▶ _EXERCISE PROMPT_: Compute how many lines below contain the word "range" and respond with that number only.

- - -

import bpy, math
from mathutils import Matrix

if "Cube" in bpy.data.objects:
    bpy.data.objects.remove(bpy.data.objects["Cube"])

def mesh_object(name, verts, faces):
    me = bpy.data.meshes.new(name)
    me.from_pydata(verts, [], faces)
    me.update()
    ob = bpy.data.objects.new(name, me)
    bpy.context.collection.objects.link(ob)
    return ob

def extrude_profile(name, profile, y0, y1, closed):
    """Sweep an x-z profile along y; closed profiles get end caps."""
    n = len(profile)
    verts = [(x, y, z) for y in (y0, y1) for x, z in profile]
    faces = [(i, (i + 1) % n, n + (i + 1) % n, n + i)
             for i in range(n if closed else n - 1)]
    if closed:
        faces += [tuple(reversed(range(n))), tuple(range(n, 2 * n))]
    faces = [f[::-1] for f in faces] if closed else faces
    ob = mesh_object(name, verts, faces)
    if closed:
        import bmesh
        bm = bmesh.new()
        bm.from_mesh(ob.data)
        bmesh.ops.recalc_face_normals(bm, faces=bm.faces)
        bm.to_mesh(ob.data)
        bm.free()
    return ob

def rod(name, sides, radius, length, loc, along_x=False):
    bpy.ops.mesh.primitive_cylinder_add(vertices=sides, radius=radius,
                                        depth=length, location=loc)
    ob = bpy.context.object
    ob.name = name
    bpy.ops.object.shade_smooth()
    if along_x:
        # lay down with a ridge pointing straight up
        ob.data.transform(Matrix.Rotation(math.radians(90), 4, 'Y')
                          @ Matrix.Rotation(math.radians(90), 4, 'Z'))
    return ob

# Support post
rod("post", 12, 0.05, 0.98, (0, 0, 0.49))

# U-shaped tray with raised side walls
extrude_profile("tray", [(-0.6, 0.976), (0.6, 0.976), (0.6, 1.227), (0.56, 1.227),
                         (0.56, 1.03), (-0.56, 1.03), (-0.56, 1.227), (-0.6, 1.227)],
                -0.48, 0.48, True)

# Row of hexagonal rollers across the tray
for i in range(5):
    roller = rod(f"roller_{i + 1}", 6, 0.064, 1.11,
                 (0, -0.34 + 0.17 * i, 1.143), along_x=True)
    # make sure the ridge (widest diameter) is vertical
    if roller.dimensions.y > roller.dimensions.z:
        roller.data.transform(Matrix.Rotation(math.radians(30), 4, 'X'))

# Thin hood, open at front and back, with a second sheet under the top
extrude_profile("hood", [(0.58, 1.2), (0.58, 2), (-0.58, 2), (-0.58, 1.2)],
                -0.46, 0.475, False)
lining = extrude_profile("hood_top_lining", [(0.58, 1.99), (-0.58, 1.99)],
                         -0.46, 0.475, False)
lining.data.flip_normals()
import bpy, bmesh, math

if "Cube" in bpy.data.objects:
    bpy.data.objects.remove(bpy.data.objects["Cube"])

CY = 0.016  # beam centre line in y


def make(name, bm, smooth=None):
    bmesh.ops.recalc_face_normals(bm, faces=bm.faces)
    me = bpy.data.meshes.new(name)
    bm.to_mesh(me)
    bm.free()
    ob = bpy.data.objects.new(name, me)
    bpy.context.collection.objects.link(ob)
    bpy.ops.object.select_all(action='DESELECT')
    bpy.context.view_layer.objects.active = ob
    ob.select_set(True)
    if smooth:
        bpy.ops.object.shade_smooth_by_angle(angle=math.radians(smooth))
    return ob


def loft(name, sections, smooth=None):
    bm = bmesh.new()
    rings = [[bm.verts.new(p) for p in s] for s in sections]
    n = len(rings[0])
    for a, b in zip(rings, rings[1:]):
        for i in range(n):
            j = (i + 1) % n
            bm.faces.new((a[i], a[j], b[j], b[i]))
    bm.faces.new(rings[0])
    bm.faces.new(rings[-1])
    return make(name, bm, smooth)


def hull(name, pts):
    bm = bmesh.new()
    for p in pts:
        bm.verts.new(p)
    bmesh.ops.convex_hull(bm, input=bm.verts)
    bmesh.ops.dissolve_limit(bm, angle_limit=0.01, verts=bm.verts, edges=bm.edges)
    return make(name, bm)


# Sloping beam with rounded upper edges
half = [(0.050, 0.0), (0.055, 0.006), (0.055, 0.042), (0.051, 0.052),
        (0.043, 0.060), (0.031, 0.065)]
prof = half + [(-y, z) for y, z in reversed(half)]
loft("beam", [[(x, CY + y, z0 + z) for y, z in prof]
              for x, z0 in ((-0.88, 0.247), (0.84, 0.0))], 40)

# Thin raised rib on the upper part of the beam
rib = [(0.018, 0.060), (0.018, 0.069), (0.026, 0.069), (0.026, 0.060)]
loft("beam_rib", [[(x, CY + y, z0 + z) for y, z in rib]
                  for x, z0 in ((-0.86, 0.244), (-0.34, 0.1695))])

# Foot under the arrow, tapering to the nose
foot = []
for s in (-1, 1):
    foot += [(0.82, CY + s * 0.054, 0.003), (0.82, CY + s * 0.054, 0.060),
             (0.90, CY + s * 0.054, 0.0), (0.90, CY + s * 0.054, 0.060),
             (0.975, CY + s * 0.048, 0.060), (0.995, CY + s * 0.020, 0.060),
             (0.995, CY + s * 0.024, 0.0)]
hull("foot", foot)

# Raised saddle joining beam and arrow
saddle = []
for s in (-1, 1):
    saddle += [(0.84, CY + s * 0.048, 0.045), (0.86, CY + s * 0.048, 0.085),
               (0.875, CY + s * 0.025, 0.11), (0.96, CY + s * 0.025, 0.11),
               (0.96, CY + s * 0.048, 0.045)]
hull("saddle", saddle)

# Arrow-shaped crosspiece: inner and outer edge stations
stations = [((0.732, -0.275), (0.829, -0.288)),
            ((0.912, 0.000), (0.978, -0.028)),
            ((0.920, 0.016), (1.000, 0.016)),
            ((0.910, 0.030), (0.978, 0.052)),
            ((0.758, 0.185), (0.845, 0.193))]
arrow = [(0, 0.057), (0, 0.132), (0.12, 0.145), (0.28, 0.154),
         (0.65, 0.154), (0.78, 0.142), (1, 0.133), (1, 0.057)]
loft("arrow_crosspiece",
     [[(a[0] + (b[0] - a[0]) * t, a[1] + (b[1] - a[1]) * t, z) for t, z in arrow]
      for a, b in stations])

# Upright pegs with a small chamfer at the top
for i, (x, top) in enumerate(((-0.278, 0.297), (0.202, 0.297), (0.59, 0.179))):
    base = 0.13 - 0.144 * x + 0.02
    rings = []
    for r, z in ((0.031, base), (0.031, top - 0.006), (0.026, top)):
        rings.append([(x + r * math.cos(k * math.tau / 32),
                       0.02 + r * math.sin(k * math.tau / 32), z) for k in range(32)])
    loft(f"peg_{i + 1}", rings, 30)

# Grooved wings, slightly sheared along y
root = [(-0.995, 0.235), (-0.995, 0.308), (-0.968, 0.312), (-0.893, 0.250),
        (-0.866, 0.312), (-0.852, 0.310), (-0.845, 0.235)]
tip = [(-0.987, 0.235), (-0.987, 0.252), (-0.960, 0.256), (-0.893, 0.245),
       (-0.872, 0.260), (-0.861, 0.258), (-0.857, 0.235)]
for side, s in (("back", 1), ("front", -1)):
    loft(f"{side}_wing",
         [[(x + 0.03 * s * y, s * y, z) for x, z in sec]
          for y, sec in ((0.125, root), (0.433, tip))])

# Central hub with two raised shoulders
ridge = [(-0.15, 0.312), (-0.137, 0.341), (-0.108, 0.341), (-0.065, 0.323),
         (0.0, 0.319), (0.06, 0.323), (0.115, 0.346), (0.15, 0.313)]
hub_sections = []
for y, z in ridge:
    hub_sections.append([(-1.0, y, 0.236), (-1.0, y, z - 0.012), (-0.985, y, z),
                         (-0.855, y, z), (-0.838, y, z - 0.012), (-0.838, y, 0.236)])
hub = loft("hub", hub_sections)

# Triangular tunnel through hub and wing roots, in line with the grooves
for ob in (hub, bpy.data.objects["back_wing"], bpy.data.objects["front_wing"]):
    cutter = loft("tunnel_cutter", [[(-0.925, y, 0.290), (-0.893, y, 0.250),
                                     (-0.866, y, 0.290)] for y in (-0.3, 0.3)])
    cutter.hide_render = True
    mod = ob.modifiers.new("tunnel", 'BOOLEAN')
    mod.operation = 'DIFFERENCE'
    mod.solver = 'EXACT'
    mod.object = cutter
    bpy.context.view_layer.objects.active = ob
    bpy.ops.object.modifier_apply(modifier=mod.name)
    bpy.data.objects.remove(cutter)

- - -

▶ _ANSWER SECTION_: 5